I finished the second round of experiments last week, although I will have to redo some — experiments don’t always turn out well.
As I work on my final product, a lab report, data analysis is becoming a very important factor, so I’ll talk a bit about how it works.
Before I even analyze, it’s important that I am blinded to the genotype of every single animal I will be looking at. This way, I can’t (consciously or subconsciously) filter out data that goes against the effect we’re looking for. To that end, all the experiments have a random number associated with them, and I analyze each one not knowing the genotype of the mouse that underwent it.
Secondly, I need to make sure that the data is clean. If some experiments had bad signal (bad transmission of eye movements into electrical voltage that we pick up), I will not be able to use data from them. Our data analysis software, built on top of MATLAB, finds the number of “good cycles,” or proper eye movements that were made during each phase of testing. If there are very few good cycles, we typically throw out that experiment. After all, if we can’t detect enough sinusoidal eye movements, how are we to find meaningful amplitudes of these sinusoids?
All of the “good cycles,” cycles with no saccades (erratic eye movements), are averaged to make one graph, and a sine curve is fit to this graph as shown below.
Ignore the green for now. We won’t talk about that. But as you can see, there are 37 good cycles in this particular test phase, out of 42 possible, and a value for amplitude (“Rel Gain”) is calculated from the sine curve (red) fit to the data).
Once I’m satisfied the data is clean, I look at the eye amplitudes over time (which are handily contained in an Excel file) and make nice graphs out of them in Excel.
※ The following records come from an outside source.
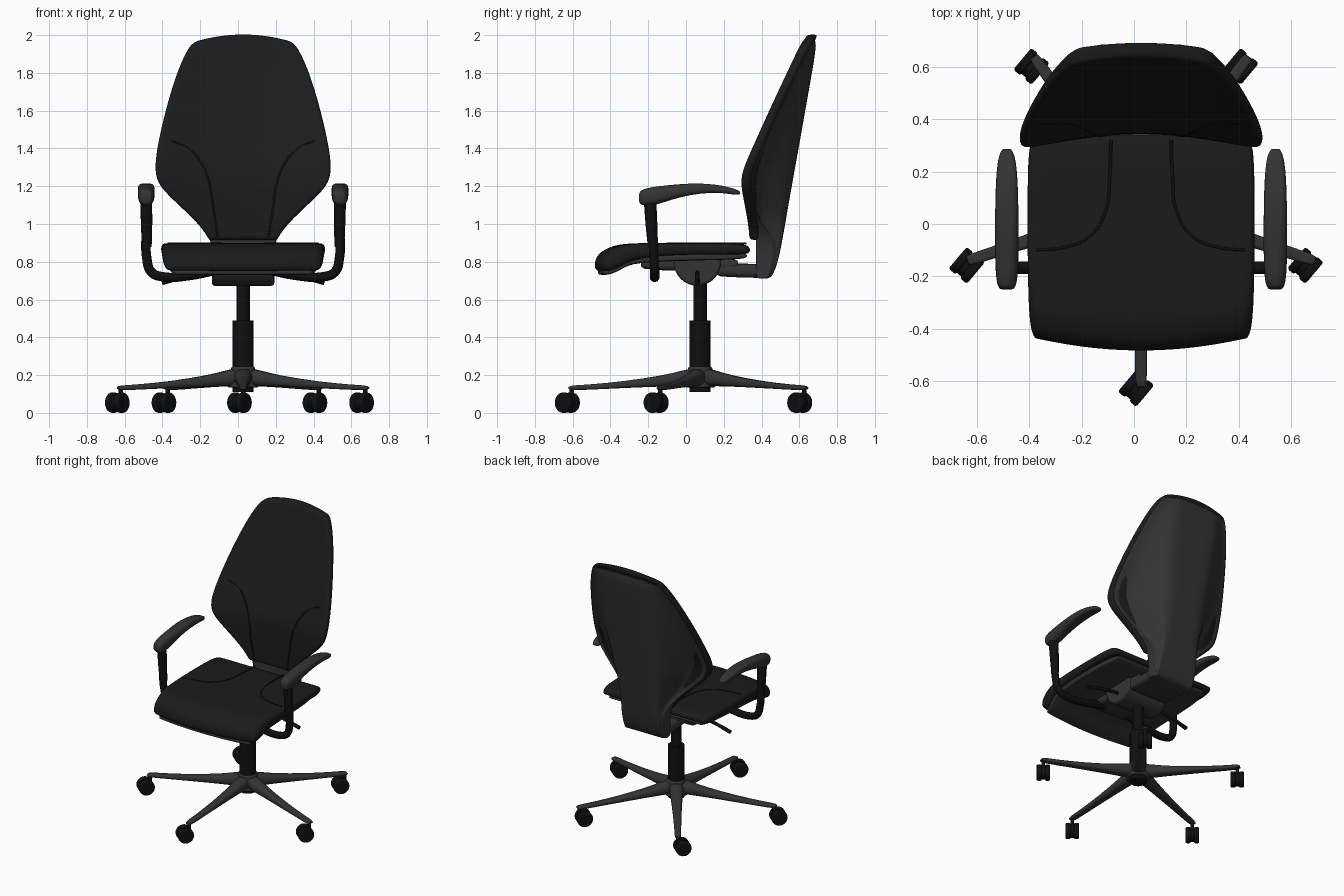
import bpy, bmesh, math
from mathutils import Vector

if "Cube" in bpy.data.objects:
    bpy.data.objects.remove(bpy.data.objects["Cube"])

CX, CY = 0.027, 0.075          # chair axis


def material(name, v):
    m = bpy.data.materials.new(name)
    m.diffuse_color = (v, v, v, 1)
    m.use_nodes = True
    m.node_tree.nodes["Principled BSDF"].inputs["Base Color"].default_value = m.diffuse_color
    return m


FABRIC, PLASTIC, BLACK = material("fabric", 0.011), material("plastic", 0.034), material("black", 0.005)


def finish(ob, mat, angle=40):
    ob.data.materials.clear()
    ob.data.materials.append(mat)
    bpy.ops.object.select_all(action='DESELECT')
    ob.select_set(True)
    bpy.context.view_layer.objects.active = ob
    bpy.ops.object.shade_smooth_by_angle(angle=math.radians(angle))
    return ob


def loft(name, rings, mat, sub=2, loc=(0, 0, 0), rot=0):
    """Skin rings whose points i and N-1-i face each other; caps are quad strips."""
    bm = bmesh.new()
    vs = [[bm.verts.new(p) for p in r] for r in rings]
    n = len(vs[0])
    for a, b in zip(vs, vs[1:]):
        for i in range(n):
            j = (i + 1) % n
            bm.faces.new((a[i], a[j], b[j], b[i]))
    for r in (vs[0], vs[-1]):
        for i in range(n // 2 - 1):
            bm.faces.new((r[i], r[i + 1], r[n - 2 - i], r[n - 1 - i]))
    bmesh.ops.remove_doubles(bm, verts=bm.verts, dist=1e-5)
    bmesh.ops.recalc_face_normals(bm, faces=bm.faces)
    me = bpy.data.meshes.new(name)
    bm.to_mesh(me)
    bm.free()
    ob = bpy.data.objects.new(name, me)
    bpy.context.collection.objects.link(ob)
    ob.location, ob.rotation_euler[2] = loc, rot
    finish(ob, mat, 60)
    if sub:
        s = ob.modifiers.new("smooth", 'SUBSURF')
        s.levels = s.render_levels = sub
    return ob


def rect(w, h, n=7):
    """Rounded rectangle section, half sizes w and h."""
    r = min(w, h) * 0.7
    top = [(w - r + r * math.cos(a), h - r + r * math.sin(a)) for a in (0, math.pi / 4, math.pi / 2)]
    line = [((w - r) * (1 - 2 * i / (n + 1)), h) for i in range(1, n + 1)]
    top = top + line + [(-x, y) for x, y in reversed(top)]
    return top + [(x, -y) for x, y in reversed(top)]


def slab(name, rows, mat, **kw):
    """Loft along y; rows of (y, top, bottom, half width, forward bow)."""
    rings = []
    for y, t, b, w, *bow in rows:
        k = bow[0] if bow else 0
        rings.append([Vector((x, y - k * (1 - (x / w) ** 2), (t + b) / 2 + v)) for x, v in rect(w, (t - b) / 2)])
    return loft(name, rings, mat, **kw)


def tube(name, pts, radius, mat, radii=None):
    cu = bpy.data.curves.new(name, 'CURVE')
    cu.dimensions, cu.bevel_depth, cu.bevel_resolution, cu.use_fill_caps = '3D', radius, 3, True
    cu.resolution_u = 8
    sp = cu.splines.new('BEZIER')
    sp.bezier_points.add(len(pts) - 1)
    for i, (bp, p) in enumerate(zip(sp.bezier_points, pts)):
        bp.co, bp.handle_left_type, bp.handle_right_type = p, 'AUTO', 'AUTO'
        bp.radius = radii[i] if radii else 1
    ob = bpy.data.objects.new(name, cu)
    bpy.context.collection.objects.link(ob)
    bpy.ops.object.select_all(action='DESELECT')
    ob.select_set(True)
    bpy.context.view_layer.objects.active = ob
    bpy.ops.object.convert(target='MESH')
    return finish(bpy.context.object, mat)


def cyl(name, r, depth, loc, mat, rot=(0, 0, 0), r2=None, bevel=0.0):
    bpy.ops.mesh.primitive_cone_add(vertices=32, radius1=r, radius2=r if r2 is None else r2,
                                    depth=depth, location=loc, rotation=rot)
    ob = bpy.context.object
    ob.name = name
    if bevel:
        m = ob.modifiers.new("bevel", 'BEVEL')
        m.width, m.segments = bevel, 3
    return finish(ob, mat)


def lerp(table, z, k):
    for a, b in zip(table, table[1:]):
        if z <= b[0]:
            t = max(0, (z - a[0]) / (b[0] - a[0]))
            return a[k] + t * (b[k] - a[k])
    return table[-1][k]


# Seat cushion and the pan below it
slab("seat_cushion", [
    (-.437, .805, .76, .405, .048), (-.41, .852, .745, .42, .048), (-.35, .887, .765, .427, .035),
    (-.28, .899, .81, .431, .02), (-.1, .9, .835, .434), (.15, .899, .838, .434),
    (.30, .897, .838, .43), (.34, .88, .845, .405)], FABRIC, loc=(CX, 0, 0))
slab("seat_pan", [
    (-.44, .76, .725, .36, .03), (-.38, .785, .735, .39, .02), (-.32, .815, .775, .40), (-.25, .84, .80, .41),
    (.2, .848, .81, .41), (.33, .848, .815, .37)], PLASTIC, loc=(CX, 0, 0))

# Backrest: z, half width, centre front y, top bow
BACK = [(.915, .18, .345, 0), (.94, .193, .345, 0), (1.0, .235, .344, 0), (1.1, .34, .345, 0),
        (1.2, .447, .35, 0), (1.28, .469, .362, 0), (1.4, .457, .413, 0), (1.6, .412, .49, 0),
        (1.8, .352, .57, 0), (1.91, .302, .612, .01), (1.955, .272, .632, .032), (1.97, .24, .645, .034)]
CURVE = 0.33


def front_y(x, z):
    return lerp(BACK, z, 2) - CURVE * x * x


loft("back_cushion", [[Vector((x, f - CURVE * x * x + .027 + v, z + bow * (1 - (x / w) ** 2)))
                       for x, v in rect(w, .028, 11)] for z, w, f, bow in BACK], FABRIC, loc=(CX, 0, 0))

# Rear shell with a flat central spine that fades out towards the top
rings = []
for z, rear in [(.71, .445), (.73, .46), (.8, .488), (.915, .51), (1.0, .525), (1.1, .542), (1.2, .56),
                (1.28, .574), (1.4, .596), (1.6, .631), (1.8, .667), (1.91, .686), (1.95, .69)]:
    w = max(.165, lerp(BACK, z, 1) - .015)
    s = .14
    k = 1.5 - .5 * min(1, max(0, (z - 1.1) / .5))
    bow = .025 if z > 1.93 else .008 if z > 1.9 else 0
    xs = [w, w * .97] + [s + (w * .97 - s) * i / 5 for i in (4, 3, 2, 1, 0)] + [s * .5]
    xs = xs + [0] + [-x for x in reversed(xs)]
    edge = front_y(w, z) + .06
    front, back = [], []
    for x in xs:
        t = min(1, max(0, (abs(x) - s) / (w - s)) * k)
        t = t * t * (3 - 2 * t) if w > .2 else t ** 4 * .25
        zz = z + bow * (1 - (x / w) ** 2)
        front.append(Vector((x, front_y(x, z) + .035, zz)))
        back.append(Vector((x, max(rear + (edge - rear) * t, front_y(x, z) + .05), zz)))
    rings.append(front + back[::-1])
loft("back_shell", rings, PLASTIC, sub=1, loc=(CX, 0, 0))

# Tilt mechanism
slab("mechanism_housing", [(-.24, .81, .77, .13), (-.22, .82, .755, .155), (.24, .82, .745, .16),
                           (.28, .815, .75, .15)], PLASTIC, sub=1, loc=(CX, 0, 0))
slab("back_carrier", [(.15, .79, .725, .15), (.2, .79, .72, .16), (.43, .79, .712, .165), (.455, .78, .72, .16)],
     PLASTIC, sub=1, loc=(CX, 0, 0))
cyl("tilt_drum", .125, .33, (CX, .06, .798), PLASTIC, (0, math.pi / 2, 0), bevel=.015)
# keep the drum below the cushion
bm = bmesh.new()
drum = bpy.data.objects["tilt_drum"]
bm.from_mesh(drum.data)
bmesh.ops.bisect_plane(bm, geom=bm.verts[:] + bm.edges[:] + bm.faces[:], plane_co=(-.04, 0, 0),
                       plane_no=(-1, 0, 0), clear_outer=True)
bmesh.ops.holes_fill(bm, edges=[e for e in bm.edges if e.is_boundary])
bm.to_mesh(drum.data)
bm.free()

# Mirrored side parts: armrests, levers and upholstery seams
for s, side in ((-1, "left"), (1, "right")):
    def X(d):
        return CX + s * d
    slab(f"{side}_arm_pad", [
        (-.25, 1.165, 1.115, .024), (-.235, 1.183, 1.097, .038), (-.17, 1.197, 1.097, .044),
        (-.1, 1.205, 1.122, .045), (0, 1.214, 1.15, .045), (.1, 1.215, 1.165, .044), (.2, 1.203, 1.165, .04),
        (.268, 1.183, 1.152, .03), (.288, 1.172, 1.158, .014)], PLASTIC, loc=(X(.513), 0, 0))
    tube(f"{side}_arm_tube", [(X(.51), -.18, 1.0), (X(.51), -.17, .82), (X(.485), -.167, .745),
                              (X(.42), -.167, .72), (X(.3), -.165, .725), (X(.1), -.165, .765)], .025, BLACK)
    tube(f"{side}_arm_sleeve", [(X(.513), -.19, 1.12), (X(.511), -.183, 1.0), (X(.51), -.175, .88)],
         .033, BLACK, [1, .95, .82])
    tube(f"{side}_lever", [(X(.14), .06, .745), (X(.3), .06, .722), (X(.43), .06, .69)],
         .013, BLACK, [.9, .9, 1.1])
    tube(f"{side}_seat_seam", [(X(.115), .32, .896), (X(.12), .18, .897), (X(.135), .05, .897),
                               (X(.2), -.05, .897), (X(.3), -.09, .897), (X(.4), -.1, .896)], .006, BLACK)
    tube(f"{side}_back_seam", [(X(d), front_y(d, z) + .002, z) for d, z in
                               ((.378, 1.44), (.29, 1.4), (.22, 1.32), (.18, 1.22), (.16, 1.1), (.135, .93))],
         .006, BLACK)

# Gas column and hub
cyl("column_sleeve", .056, .38, (CX, CY, .30), BLACK, bevel=.004)
cyl("column_piston", .036, .24, (CX, CY, .59), BLACK)
cyl("base_hub", .082, .11, (CX, CY, .19), PLASTIC, r2=.062, bevel=.008)

# Five legs, each with a twin-wheel caster trailing the same way
trail = Vector((-.64, -.77, 0))
axle_angle = math.radians(-40)
axle = Vector((math.cos(axle_angle), math.sin(axle_angle), 0))
for i in range(5):
    a = i * math.tau / 5
    slab(f"base_leg_{i + 1}", [
        (-.03, .243, .14, .05), (-.1, .222, .142, .045), (-.2, .198, .14, .037), (-.4, .167, .132, .028),
        (-.6, .149, .122, .022), (-.675, .146, .12, .023), (-.7, .14, .124, .015)],
        PLASTIC, sub=1, loc=(CX, CY, 0), rot=a)
    tip = Vector((CX + .68 * math.sin(a), CY - .68 * math.cos(a), 0))
    cyl(f"caster_{i + 1}_stem", .012, .08, tip + Vector((0, 0, .1)), BLACK)
    c = tip + trail * .03 + Vector((0, 0, .054))
    turn = (0, math.pi / 2, axle_angle)
    cyl(f"caster_{i + 1}_hood", .046, .04, c, BLACK, turn)
    for s, side in ((-1, "left"), (1, "right")):
        cyl(f"caster_{i + 1}_{side}_wheel", .054, .035, c + axle * s * .028, BLACK, turn, bevel=.01)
You’ll see that graph this weekend, so get ready!
Overall, I am so thankful to have gotten the opportunity to work at the Raymond Lab for almost a year now. I really look forward to seeing you at the Senior Project presentations!